§ Action item: Word for word, restate the lines of the data from the first through the one containing "(0.045, 0.085, 0.098))", and nothing else.

§ Provided information:

--

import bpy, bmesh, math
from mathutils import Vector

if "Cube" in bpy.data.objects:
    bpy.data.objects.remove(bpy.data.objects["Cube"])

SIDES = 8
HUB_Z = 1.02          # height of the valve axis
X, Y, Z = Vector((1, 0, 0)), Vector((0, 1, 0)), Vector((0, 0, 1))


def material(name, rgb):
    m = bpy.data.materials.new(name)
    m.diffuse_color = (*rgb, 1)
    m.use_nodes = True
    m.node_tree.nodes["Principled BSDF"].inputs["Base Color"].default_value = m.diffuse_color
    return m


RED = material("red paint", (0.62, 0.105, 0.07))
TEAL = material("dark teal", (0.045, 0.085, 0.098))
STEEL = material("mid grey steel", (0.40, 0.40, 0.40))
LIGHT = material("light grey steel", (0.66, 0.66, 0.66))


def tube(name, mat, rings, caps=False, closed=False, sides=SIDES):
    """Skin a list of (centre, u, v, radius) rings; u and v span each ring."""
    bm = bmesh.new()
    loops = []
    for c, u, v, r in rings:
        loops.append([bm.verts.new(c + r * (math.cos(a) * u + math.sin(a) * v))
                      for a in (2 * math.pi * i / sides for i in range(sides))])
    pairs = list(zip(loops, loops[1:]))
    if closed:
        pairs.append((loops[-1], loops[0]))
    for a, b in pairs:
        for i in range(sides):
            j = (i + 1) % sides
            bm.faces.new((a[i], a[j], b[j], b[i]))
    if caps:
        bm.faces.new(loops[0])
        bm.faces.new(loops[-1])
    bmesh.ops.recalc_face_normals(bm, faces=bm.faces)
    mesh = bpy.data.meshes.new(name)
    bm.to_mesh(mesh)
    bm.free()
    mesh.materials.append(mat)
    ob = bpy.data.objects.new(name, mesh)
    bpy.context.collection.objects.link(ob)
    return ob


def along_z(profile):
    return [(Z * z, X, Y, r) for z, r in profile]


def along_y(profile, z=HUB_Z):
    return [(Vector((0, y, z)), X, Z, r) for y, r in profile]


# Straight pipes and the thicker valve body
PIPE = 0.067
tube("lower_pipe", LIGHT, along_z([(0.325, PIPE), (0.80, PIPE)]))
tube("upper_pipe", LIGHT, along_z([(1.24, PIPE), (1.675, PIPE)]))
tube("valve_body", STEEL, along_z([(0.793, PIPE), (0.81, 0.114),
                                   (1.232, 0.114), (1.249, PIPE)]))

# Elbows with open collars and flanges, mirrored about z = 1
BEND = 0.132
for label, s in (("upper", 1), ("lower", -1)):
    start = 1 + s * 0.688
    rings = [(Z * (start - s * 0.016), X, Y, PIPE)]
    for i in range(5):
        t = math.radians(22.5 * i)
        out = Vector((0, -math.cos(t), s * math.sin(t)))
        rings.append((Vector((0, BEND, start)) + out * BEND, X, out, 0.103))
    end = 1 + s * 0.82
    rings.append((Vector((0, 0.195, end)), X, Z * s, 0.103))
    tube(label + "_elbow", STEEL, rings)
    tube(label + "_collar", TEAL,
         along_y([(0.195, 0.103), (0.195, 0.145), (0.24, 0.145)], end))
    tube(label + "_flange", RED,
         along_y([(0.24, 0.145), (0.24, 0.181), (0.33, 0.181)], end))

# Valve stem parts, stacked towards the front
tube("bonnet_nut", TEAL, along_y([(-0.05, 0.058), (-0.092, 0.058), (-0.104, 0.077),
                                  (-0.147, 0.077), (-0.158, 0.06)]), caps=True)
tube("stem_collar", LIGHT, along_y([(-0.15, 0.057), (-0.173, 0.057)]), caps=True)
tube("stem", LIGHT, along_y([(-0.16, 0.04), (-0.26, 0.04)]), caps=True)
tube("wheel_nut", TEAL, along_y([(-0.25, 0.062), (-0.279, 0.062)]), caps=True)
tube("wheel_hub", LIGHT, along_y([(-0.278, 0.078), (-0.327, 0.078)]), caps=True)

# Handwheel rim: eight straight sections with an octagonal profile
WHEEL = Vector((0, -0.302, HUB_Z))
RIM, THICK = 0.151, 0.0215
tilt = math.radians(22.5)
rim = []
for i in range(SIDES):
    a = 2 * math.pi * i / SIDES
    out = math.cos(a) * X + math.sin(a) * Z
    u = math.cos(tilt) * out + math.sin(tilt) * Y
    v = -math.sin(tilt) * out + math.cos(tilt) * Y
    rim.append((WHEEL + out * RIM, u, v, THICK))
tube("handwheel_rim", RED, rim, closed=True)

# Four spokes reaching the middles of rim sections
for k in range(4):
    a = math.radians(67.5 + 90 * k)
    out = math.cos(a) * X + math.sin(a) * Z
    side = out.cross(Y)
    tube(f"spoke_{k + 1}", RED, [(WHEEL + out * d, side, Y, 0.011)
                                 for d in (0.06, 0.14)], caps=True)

--

§ Answer space:
import bpy, bmesh, math
from mathutils import Vector

if "Cube" in bpy.data.objects:
    bpy.data.objects.remove(bpy.data.objects["Cube"])

SIDES = 8
HUB_Z = 1.02          # height of the valve axis
X, Y, Z = Vector((1, 0, 0)), Vector((0, 1, 0)), Vector((0, 0, 1))


def material(name, rgb):
    m = bpy.data.materials.new(name)
    m.diffuse_color = (*rgb, 1)
    m.use_nodes = True
    m.node_tree.nodes["Principled BSDF"].inputs["Base Color"].default_value = m.diffuse_color
    return m


RED = material("red paint", (0.62, 0.105, 0.07))
TEAL = material("dark teal", (0.045, 0.085, 0.098))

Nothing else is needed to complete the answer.